▶ [Task description]:
Among the lines below, count those containing the word "combine". Give the number only.

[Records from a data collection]

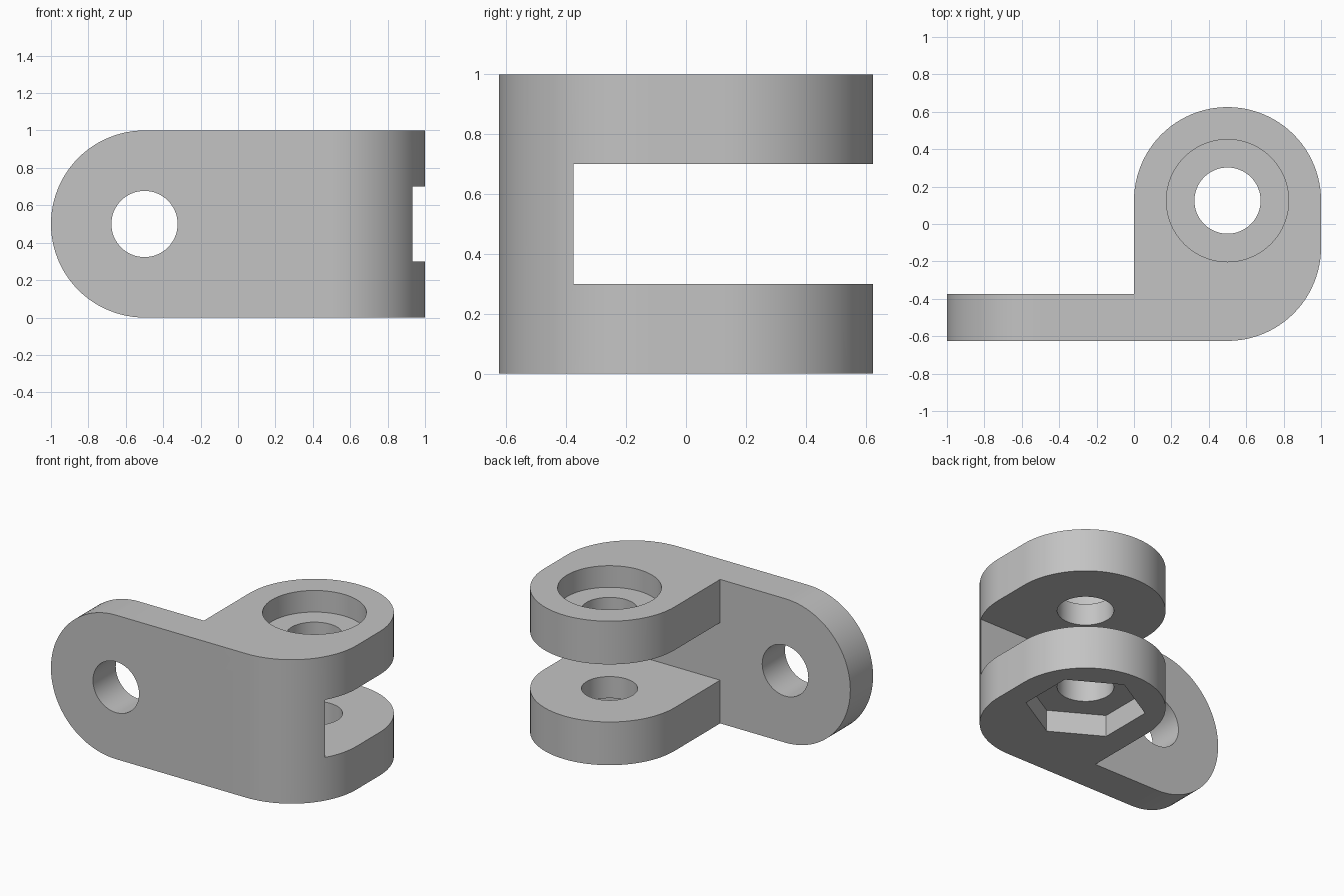
import bpy, bmesh
from math import sin, cos, pi, radians
from mathutils import Matrix

cube = bpy.data.objects.get("Cube")
if cube:
    bpy.data.objects.remove(cube, do_unlink=True)

R = 0.5            # rounded end radius
HOLE = 0.177       # bolt hole radius
PIVOT = (0.5, 0.125)
BACK = -0.375      # rear face of the mounting plate

grey = bpy.data.materials.new("plain grey")
grey.use_nodes = True
COLOUR = (0.55, 0.55, 0.55, 1)
grey.diffuse_color = COLOUR
grey.node_tree.nodes["Principled BSDF"].inputs["Base Color"].default_value = COLOUR


def arc(cx, cy, r, start, end, steps):
    """Points along an arc, angles in degrees."""
    angles = [radians(start + (end - start) * i / steps) for i in range(steps + 1)]
    return [(cx + r * cos(a), cy + r * sin(a)) for a in angles]


def circle(cx, cy, r, sides=64, start=0):
    return arc(cx, cy, r, start, start + 360, sides)[:-1]


def prism(name, points, low, high, along_y=False):
    """Extrude a profile along z, or an x-z profile along y."""
    bm = bmesh.new()
    if along_y:
        verts = [bm.verts.new((u, low, v)) for u, v in points]
        move = (0, high - low, 0)
    else:
        verts = [bm.verts.new((u, v, low)) for u, v in points]
        move = (0, 0, high - low)
    face = bm.faces.new(verts)
    top = bmesh.ops.extrude_face_region(bm, geom=[face])["geom"]
    bmesh.ops.translate(bm, vec=move, verts=[g for g in top if isinstance(g, bmesh.types.BMVert)])
    bmesh.ops.recalc_face_normals(bm, faces=bm.faces)
    mesh = bpy.data.meshes.new(name)
    bm.to_mesh(mesh)
    bm.free()
    obj = bpy.data.objects.new(name, mesh)
    bpy.context.collection.objects.link(obj)
    return obj


def combine(target, tool, operation="DIFFERENCE"):
    """Apply a boolean and discard the tool."""
    tool.hide_render = True
    mod = target.modifiers.new(tool.name, "BOOLEAN")
    mod.operation, mod.solver, mod.object = operation, "EXACT", tool
    bpy.context.view_layer.objects.active = target
    bpy.ops.object.modifier_apply(modifier=mod.name)
    bpy.data.objects.remove(tool, do_unlink=True)


# L-shaped body: mounting plate with the rounded hinge block
px, py = PIVOT
outline = [(-1, -0.625)] + arc(px, -py, R, -90, 0, 24) + arc(px, py, R, 0, 180, 48)
outline += [(0, BACK), (-1, BACK)]
bracket = prism("hinge_bracket", outline, 0, 1)
bracket.data.materials.append(grey)

# Rounded free end of the plate
side = arc(-R, R, R, 90, 270, 48) + [(1.2, 0), (1.2, 1)]
combine(bracket, prism("plate_end_shape", side, -1, 1, True), "INTERSECT")

# Slot that splits the block into two ears
combine(bracket, prism("ear_slot", [(-1.2, 0.3), (1.2, 0.3), (1.2, 0.7), (-1.2, 0.7)], BACK, 1, True))

# Bolt holes, round recess on top and nut pocket below
combine(bracket, prism("plate_hole", circle(-R, R, HOLE), -1, 0, True))
combine(bracket, prism("pivot_hole", circle(px, py, HOLE), -0.1, 1.1))
combine(bracket, prism("bolt_head_recess", circle(px, py, 0.327), 0.85, 1.1))
combine(bracket, prism("nut_pocket", circle(px, py, 0.377, 6, 90), -0.1, 0.15))

# Smooth curves with crisp edges
for slot_face in bracket.data.polygons:
    slot_face.material_index = 0
bpy.ops.object.select_all(action="DESELECT")
bracket.select_set(True)
bpy.context.view_layer.objects.active = bracket
bpy.ops.object.shade_smooth_by_angle(angle=radians(30))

▶ [Answer for the task]:
7